■ **EXERCISE DIRECTIONS**
The copy you return should hold only the lines from the top of the data below through the line with "curve.use_fill_caps = True", each duplicated exactly and with no pictures.

##### EXCERPTED RECORDS #####

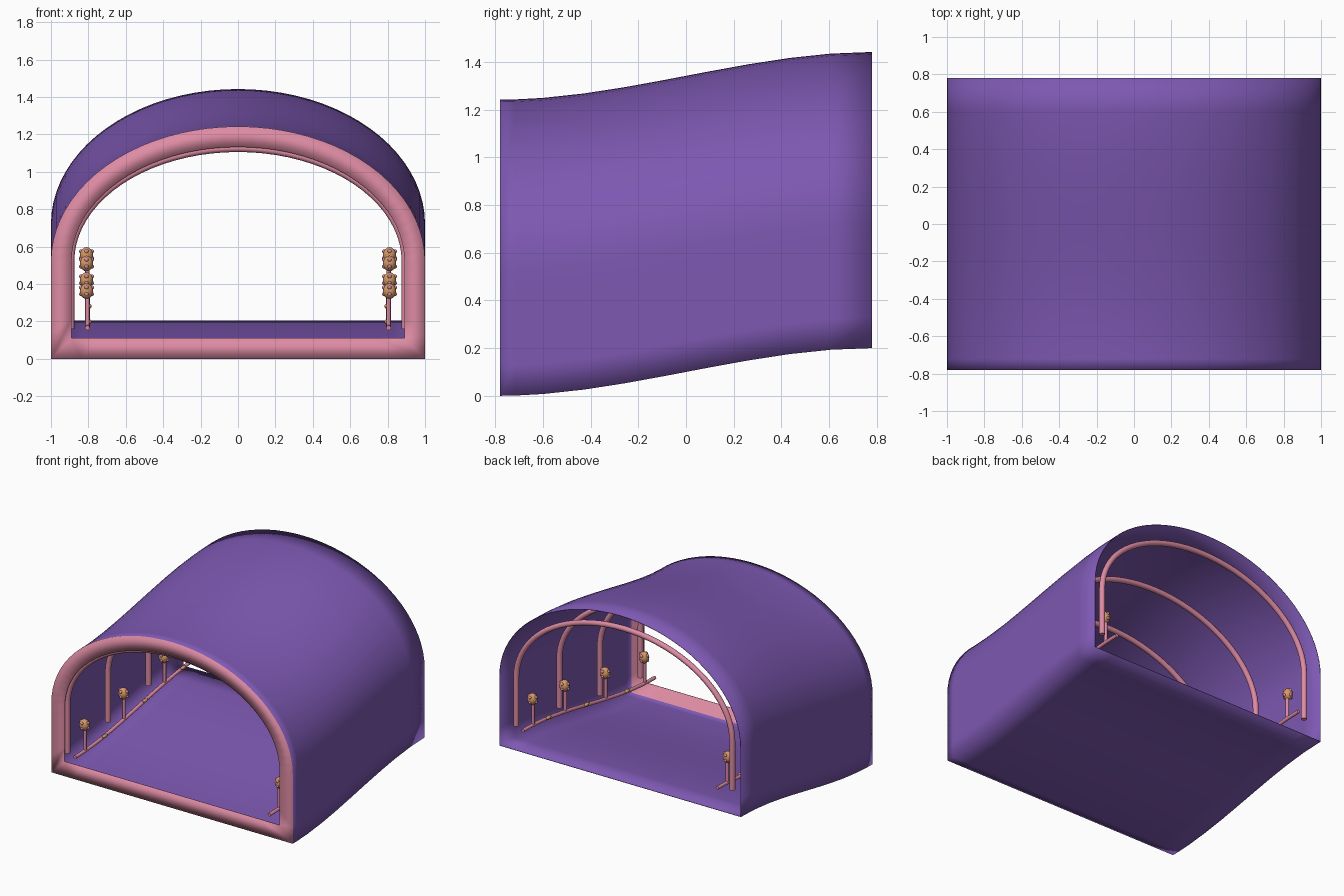
import bpy, bmesh, math
from mathutils import Vector

cube = bpy.data.objects.get("Cube")
if cube:
    bpy.data.objects.remove(cube, do_unlink=True)

HALF = 0.78      # half the tunnel length
RISE = 0.2       # how far the back end is lifted
RAIL_X, RAIL_Z = 0.805, 0.165


def material(name, colour):
    m = bpy.data.materials.new(name)
    m.use_nodes = True
    m.diffuse_color = (*colour, 1)
    m.node_tree.nodes["Principled BSDF"].inputs["Base Color"].default_value = (*colour, 1)
    return m


purple = material("purple", (0.205, 0.098, 0.445))
pink = material("pink", (0.73, 0.26, 0.37))
orange = material("orange", (0.66, 0.32, 0.13))


def lift(y):
    t = min(max((y + HALF) / (2 * HALF), 0), 1)
    return RISE * t * t * (3 - 2 * t)


def arch(half, low, spring, top, walls=4, steps=40):
    """Open arch from the right foot over the crown to the left foot."""
    side = [(half, low + (spring - low) * i / walls) for i in range(walls)]
    curve = [(half * math.cos(math.pi * i / steps),
              spring + (top - spring) * math.sin(math.pi * i / steps))
             for i in range(steps + 1)]
    return side + curve + [(-x, z) for x, z in reversed(side)]


def closed_arch(half, low, spring, top, floor=12):
    base = [(-half + 2 * half * i / floor, low) for i in range(1, floor)]
    return arch(half, low, spring, top) + base


def finish(name, bm, mats):
    mesh = bpy.data.meshes.new(name)
    bm.to_mesh(mesh)
    bm.free()
    for m in mats:
        mesh.materials.append(m)
    for p in mesh.polygons:
        p.use_smooth = True
    obj = bpy.data.objects.new(name, mesh)
    bpy.context.collection.objects.link(obj)
    return obj


def tube(name, points, radius, mat):
    curve = bpy.data.curves.new(name, "CURVE")
    curve.dimensions = "3D"
    curve.bevel_depth = radius
    curve.bevel_resolution = 3
    curve.use_fill_caps = True
    spline = curve.splines.new("POLY")
    spline.points.add(len(points) - 1)
    for p, co in zip(spline.points, points):
        p.co = (*co, 1)
    spline.use_smooth = True
    curve.materials.append(mat)
    obj = bpy.data.objects.new(name, curve)
    bpy.context.collection.objects.link(obj)
    return obj


def ball(bm, centre, size, mat_index=0):
    new = bmesh.ops.create_uvsphere(bm, u_segments=14, v_segments=8, radius=1)["verts"]
    for v in new:
        v.co = Vector(centre) + Vector(a * b for a, b in zip(v.co, size))
        for f in v.link_faces:
            f.material_index = mat_index


# Tunnel shell with the flat pink frame around its front opening
bm = bmesh.new()
rows = [-HALF, -0.72] + [-0.6 + 1.38 * i / 8 for i in range(9)]
outer = closed_arch(1, 0, 0.52, 1.242)
inner = closed_arch(0.89, 0.11, 0.52, 1.132)
rings = [[bm.verts.new((x, -HALF, z)) for x, z in inner]]
for y in rows:
    rings.append([bm.verts.new((x, y, z + lift(y))) for x, z in outer])
for k, (a, b) in enumerate(zip(rings, rings[1:])):
    for i in range(len(a)):
        j = (i + 1) % len(a)
        face = bm.faces.new((a[i], a[j], b[j], b[i]))
        face.material_index = 1 if k == 0 else 0
bmesh.ops.recalc_face_normals(bm, faces=bm.faces)
shell = finish("tunnel_shell", bm, [purple, pink])
solid = shell.modifiers.new("thickness", "SOLIDIFY")
solid.thickness = 0.004
solid.offset = -1

# Support arches
for n, y in enumerate((-0.74, -0.26, 0.22, 0.73)):
    path = [(x, y, z + lift(y)) for x, z in arch(0.895, 0.16, 0.52, 1.125)]
    tube(f"support_arch_{n + 1}", path, 0.02, pink)

for side, sx in (("left", 1), ("right", -1)):
    x = sx * RAIL_X
    # Rail along the wall
    ys = [-HALF + 2 * HALF * i / 24 for i in range(25)]
    tube(f"rail_{side}", [(x, y, RAIL_Z + lift(y)) for y in ys], 0.013, pink)

    # Small knots on the rail
    bm = bmesh.new()
    for y in (-0.44, 0.04, 0.49):
        ball(bm, (x - sx * 0.01, y, RAIL_Z + 0.008 + lift(y)), (0.013, 0.028, 0.013))
    finish(f"rail_knots_{side}", bm, [orange])

    # Lanterns on posts
    for n, y in enumerate((-0.66, -0.2, 0.28, 0.66)):
        base = lift(y)
        tube(f"lantern_post_{side}_{n + 1}",
             [(x, y, RAIL_Z + base), (x, y, 0.33 + base)], 0.012, pink)
        bm = bmesh.new()
        centre = Vector((sx * 0.81, y, 0.358 + base))
        ball(bm, centre, (0.036, 0.036, 0.042))
        for k in range(4):
            a = k * math.pi / 2
            for dz in (-0.016, 0.02):
                spot = centre + Vector((0.029 * math.cos(a), 0.029 * math.sin(a), dz))
                ball(bm, spot, (0.011, 0.011, 0.011), 1)
        finish(f"lantern_{side}_{n + 1}", bm, [orange, pink])
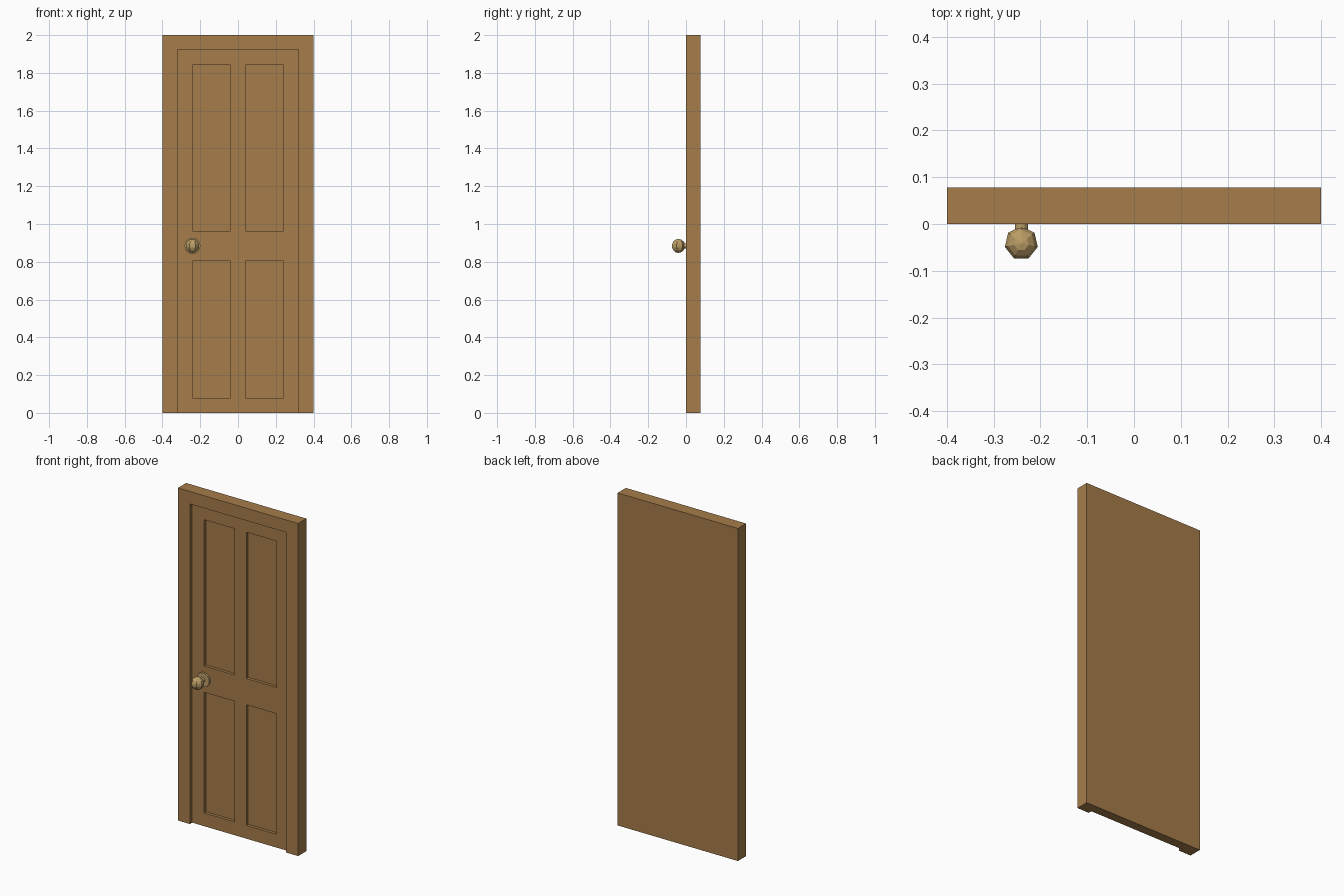
import bpy, math
from mathutils import Vector

if "Cube" in bpy.data.objects:
    bpy.data.objects.remove(bpy.data.objects["Cube"])


def material(name, rgb):
    m = bpy.data.materials.new(name)
    m.diffuse_color = (*rgb, 1)
    m.use_nodes = True
    m.node_tree.nodes["Principled BSDF"].inputs["Base Color"].default_value = m.diffuse_color
    return m


wood = material("brown wood", (0.38, 0.205, 0.07))
brass = material("dull brass", (0.50, 0.34, 0.135))


def box(name, lo, hi):
    lo, hi = Vector(lo), Vector(hi)
    bpy.ops.mesh.primitive_cube_add(size=1, location=(lo + hi) / 2)
    ob = bpy.context.object
    ob.name = name
    ob.scale = hi - lo
    bpy.ops.object.transform_apply(location=True, rotation=False, scale=True)
    return ob


def cut(target, cutter):
    mod = target.modifiers.new("cut", 'BOOLEAN')
    mod.operation, mod.solver, mod.object = 'DIFFERENCE', 'EXACT', cutter
    bpy.context.view_layer.objects.active = target
    bpy.ops.object.modifier_apply(modifier=mod.name)
    bpy.data.objects.remove(cutter, do_unlink=True)


# door and frame in one slab: recessed leaf, then four sunk panels
LEAF = 0.022
PANEL = LEAF + 0.018
door = box("door_and_frame", (-0.4, 0, 0), (0.4, 0.078, 2))
door.data.materials.append(wood)
cut(door, box("leaf_cutter", (-0.32, -0.1, -0.1), (0.32, LEAF, 1.925)))
for side in (-1, 1):
    x0, x1 = sorted((side * 0.04, side * 0.24))
    for z0, z1 in ((0.08, 0.805), (0.963, 1.843)):
        cut(door, box("panel_cutter", (x0, -0.1, z0), (x1, PANEL, z1)))

# knob: rose plate, stem and faceted ball
KX, KZ = -0.241, 0.884


def disc(name, radius, y0, y1, sides):
    bpy.ops.mesh.primitive_cylinder_add(
        vertices=sides, radius=radius, depth=y1 - y0,
        location=(KX, (y0 + y1) / 2, KZ), rotation=(math.pi / 2, 0, 0))
    ob = bpy.context.object
    ob.name = name
    ob.data.materials.append(brass)


disc("knob_rose", 0.042, 0.011, LEAF + 0.003, 16)
disc("knob_stem", 0.014, -0.02, 0.015, 12)
bpy.ops.mesh.primitive_uv_sphere_add(
    segments=7, ring_count=7, radius=0.037,
    location=(KX, -0.041, KZ))
ball = bpy.context.object
ball.name = "knob_ball"
# turn the ball so one corner points at the door
v = max(ball.data.vertices, key=lambda p: p.co.xy.length)
ball.rotation_euler.z = math.pi / 2 - math.atan2(v.co.y, v.co.x)
ball.data.materials.append(brass)
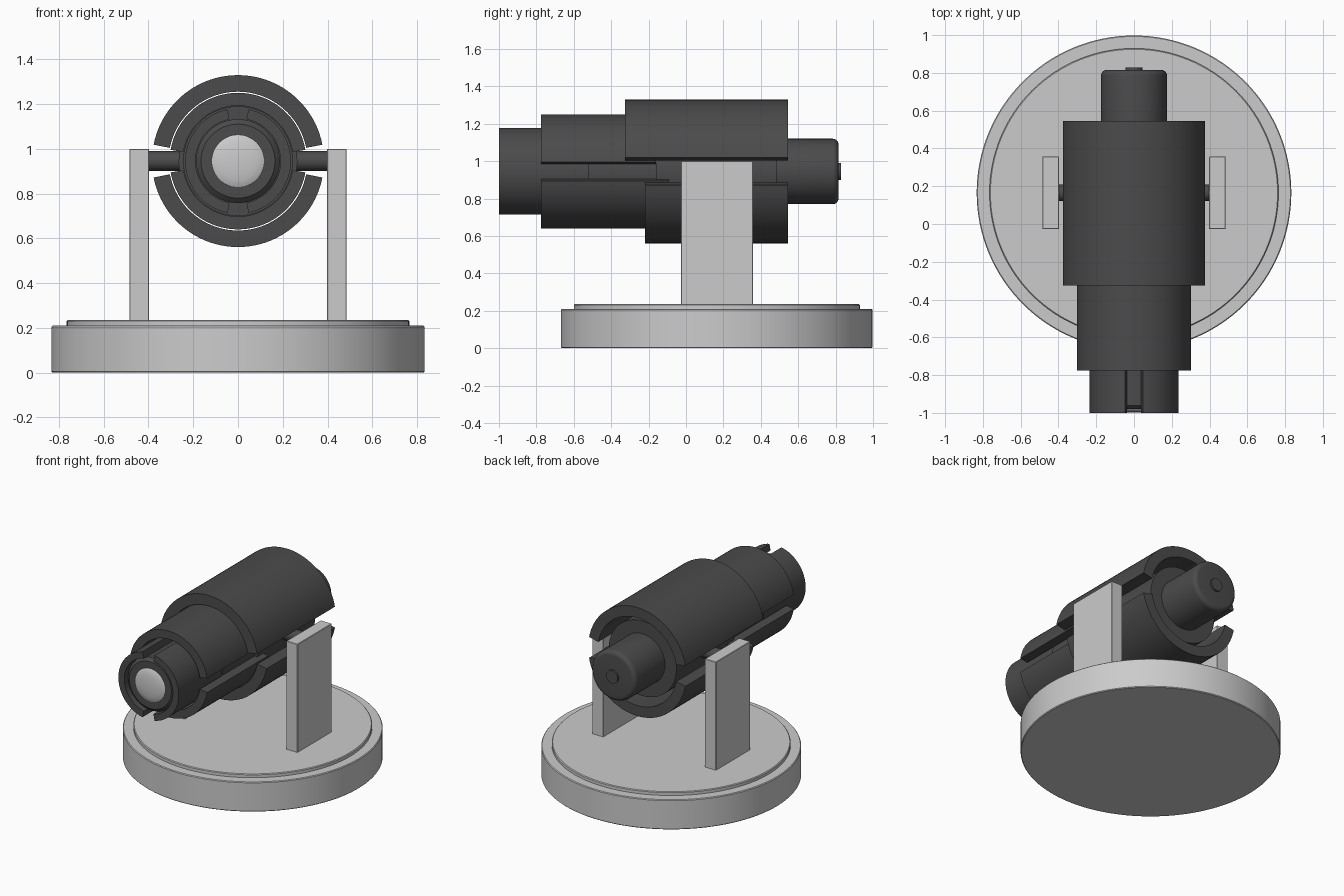
import bpy, bmesh
from math import radians, cos, sin

if "Cube" in bpy.data.objects:
    bpy.data.objects.remove(bpy.data.objects["Cube"])

AXIS_Z = 0.945      # height of the barrel axis
PIVOT_Y = 0.165     # centre of base and pivot

dark = bpy.data.materials.new("dark_grey")
dark.diffuse_color = (0.07, 0.07, 0.07, 1)
dark.use_nodes = True
dark.node_tree.nodes["Principled BSDF"].inputs["Base Color"].default_value = dark.diffuse_color


def finish(bm, name, mat=None, smooth=True):
    bmesh.ops.remove_doubles(bm, verts=bm.verts, dist=1e-5)
    bmesh.ops.recalc_face_normals(bm, faces=bm.faces)
    me = bpy.data.meshes.new(name)
    bm.to_mesh(me)
    bm.free()
    ob = bpy.data.objects.new(name, me)
    bpy.context.collection.objects.link(ob)
    if mat:
        me.materials.append(mat)
    if smooth:
        bpy.ops.object.select_all(action='DESELECT')
        ob.select_set(True)
        bpy.context.view_layer.objects.active = ob
        bpy.ops.object.shade_smooth_by_angle(angle=radians(30))
    return ob


def lathe(name, profile, frame, mat=None, a0=0, a1=360, closed=False, seg=96):
    """Revolve (radius, along) points; frame maps (u, v, along) to a position."""
    bm = bmesh.new()
    full = a1 - a0 >= 360
    n = max(3, round(seg * (a1 - a0) / 360))
    rings = []
    for i in range(n + 1):
        a = radians(a0 + (a1 - a0) * i / n)
        rings.append([bm.verts.new(frame(r * cos(a), r * sin(a), h)) for r, h in profile])
    m = len(profile)
    for p, q in zip(rings, rings[1:]):
        for j in range(m if closed else m - 1):
            k = (j + 1) % m
            vs = [p[j], p[k], q[k], q[j]]
            if profile[j][0] == 0:
                vs = [p[j], p[k], q[k]]
            elif profile[k][0] == 0:
                vs = [p[j], p[k], q[j]]
            bm.faces.new(vs)
    if not full:
        bm.faces.new(rings[0])
        bm.faces.new(rings[-1])
    return finish(bm, name, mat)


def along_y(u, v, h):
    return (u, h, AXIS_Z + v)


def along_z(u, v, h):
    return (u, PIVOT_Y + v, h)


def along_x(u, v, h):
    return (h, PIVOT_Y + u, AXIS_Z + v)


def shell(name, r0, r1, y0, y1, a0, a1):
    prof = [(r0, y0), (r1, y0), (r1, y1), (r0, y1)]
    return lathe(name, prof, along_y, dark, a0, a1, True)


# Stepped round base
lathe("base", [(0, 0), (0.828, 0), (0.833, 0.005), (0.833, 0.205), (0.828, 0.21),
               (0.765, 0.21), (0.765, 0.23), (0.76, 0.235), (0, 0.235)], along_z, seg=128)

# Upright supports and pivot pins
for side, s in (("left", -1), ("right", 1)):
    bm = bmesh.new()
    bmesh.ops.create_cube(bm, size=1)
    for v in bm.verts:
        v.co = (s * 0.441 + v.co.x * 0.088, PIVOT_Y + v.co.y * 0.385, 0.61 + v.co.z * 0.78)
    bmesh.ops.bevel(bm, geom=bm.edges[:], offset=0.003, segments=1, affect='EDGES')
    finish(bm, side + "_support", smooth=False)
    lathe(side + "_pivot_pin", [(0, s * 0.2), (0.044, s * 0.2), (0.044, s * 0.41), (0, s * 0.41)],
          along_x, dark, seg=32)

# Core body with stepped ends and rounded tail
tail = [(0.145 + 0.03 * cos(radians(a)), 0.785 + 0.03 * sin(radians(a))) for a in range(0, 91, 15)]
lathe("core_body", [(0, -0.98), (0.165, -0.98), (0.187, -0.96), (0.187, -0.52), (0.245, -0.52),
                    (0.245, -0.16), (0.265, -0.16), (0.265, 0.485), (0.175, 0.485)]
      + tail + [(0, 0.815)], along_y, dark)
lathe("tail_button", [(0, 0.8), (0.045, 0.8), (0.045, 0.828), (0, 0.828)], along_y, dark, seg=32)

# Front barrel ring, split top and bottom
shell("barrel_half_right", 0.19, 0.236, -1.0, -0.515, -78.5, 78.5)
shell("barrel_half_left", 0.19, 0.236, -1.0, -0.515, 101.5, 258.5)

# Middle and outer jacket halves
shell("middle_jacket_top", 0.247, 0.305, -0.775, -0.16, 9.5, 170.5)
shell("middle_jacket_bottom", 0.247, 0.305, -0.775, -0.09, 189.5, 350.5)
shell("outer_jacket_top", 0.31, 0.384, -0.325, 0.545, 11, 169)
shell("outer_jacket_bottom", 0.31, 0.384, -0.22, 0.545, 191, 349)

# Domed lens
dome = [(0.12 * sin(radians(a)), -0.975 - 0.023 * cos(radians(a))) for a in range(0, 91, 15)]
lathe("lens", dome, along_y, seg=48)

#####

■ **RESULT BELOW**
import bpy, bmesh, math
from mathutils import Vector

cube = bpy.data.objects.get("Cube")
if cube:
    bpy.data.objects.remove(cube, do_unlink=True)

HALF = 0.78      # half the tunnel length
RISE = 0.2       # how far the back end is lifted
RAIL_X, RAIL_Z = 0.805, 0.165


def material(name, colour):
    m = bpy.data.materials.new(name)
    m.use_nodes = True
    m.diffuse_color = (*colour, 1)
    m.node_tree.nodes["Principled BSDF"].inputs["Base Color"].default_value = (*colour, 1)
    return m


purple = material("purple", (0.205, 0.098, 0.445))
pink = material("pink", (0.73, 0.26, 0.37))
orange = material("orange", (0.66, 0.32, 0.13))


def lift(y):
    t = min(max((y + HALF) / (2 * HALF), 0), 1)
    return RISE * t * t * (3 - 2 * t)


def arch(half, low, spring, top, walls=4, steps=40):
    """Open arch from the right foot over the crown to the left foot."""
    side = [(half, low + (spring - low) * i / walls) for i in range(walls)]
    curve = [(half * math.cos(math.pi * i / steps),
              spring + (top - spring) * math.sin(math.pi * i / steps))
             for i in range(steps + 1)]
    return side + curve + [(-x, z) for x, z in reversed(side)]


def closed_arch(half, low, spring, top, floor=12):
    base = [(-half + 2 * half * i / floor, low) for i in range(1, floor)]
    return arch(half, low, spring, top) + base


def finish(name, bm, mats):
    mesh = bpy.data.meshes.new(name)
    bm.to_mesh(mesh)
    bm.free()
    for m in mats:
        mesh.materials.append(m)
    for p in mesh.polygons:
        p.use_smooth = True
    obj = bpy.data.objects.new(name, mesh)
    bpy.context.collection.objects.link(obj)
    return obj


def tube(name, points, radius, mat):
    curve = bpy.data.curves.new(name, "CURVE")
    curve.dimensions = "3D"
    curve.bevel_depth = radius
    curve.bevel_resolution = 3
    curve.use_fill_caps = True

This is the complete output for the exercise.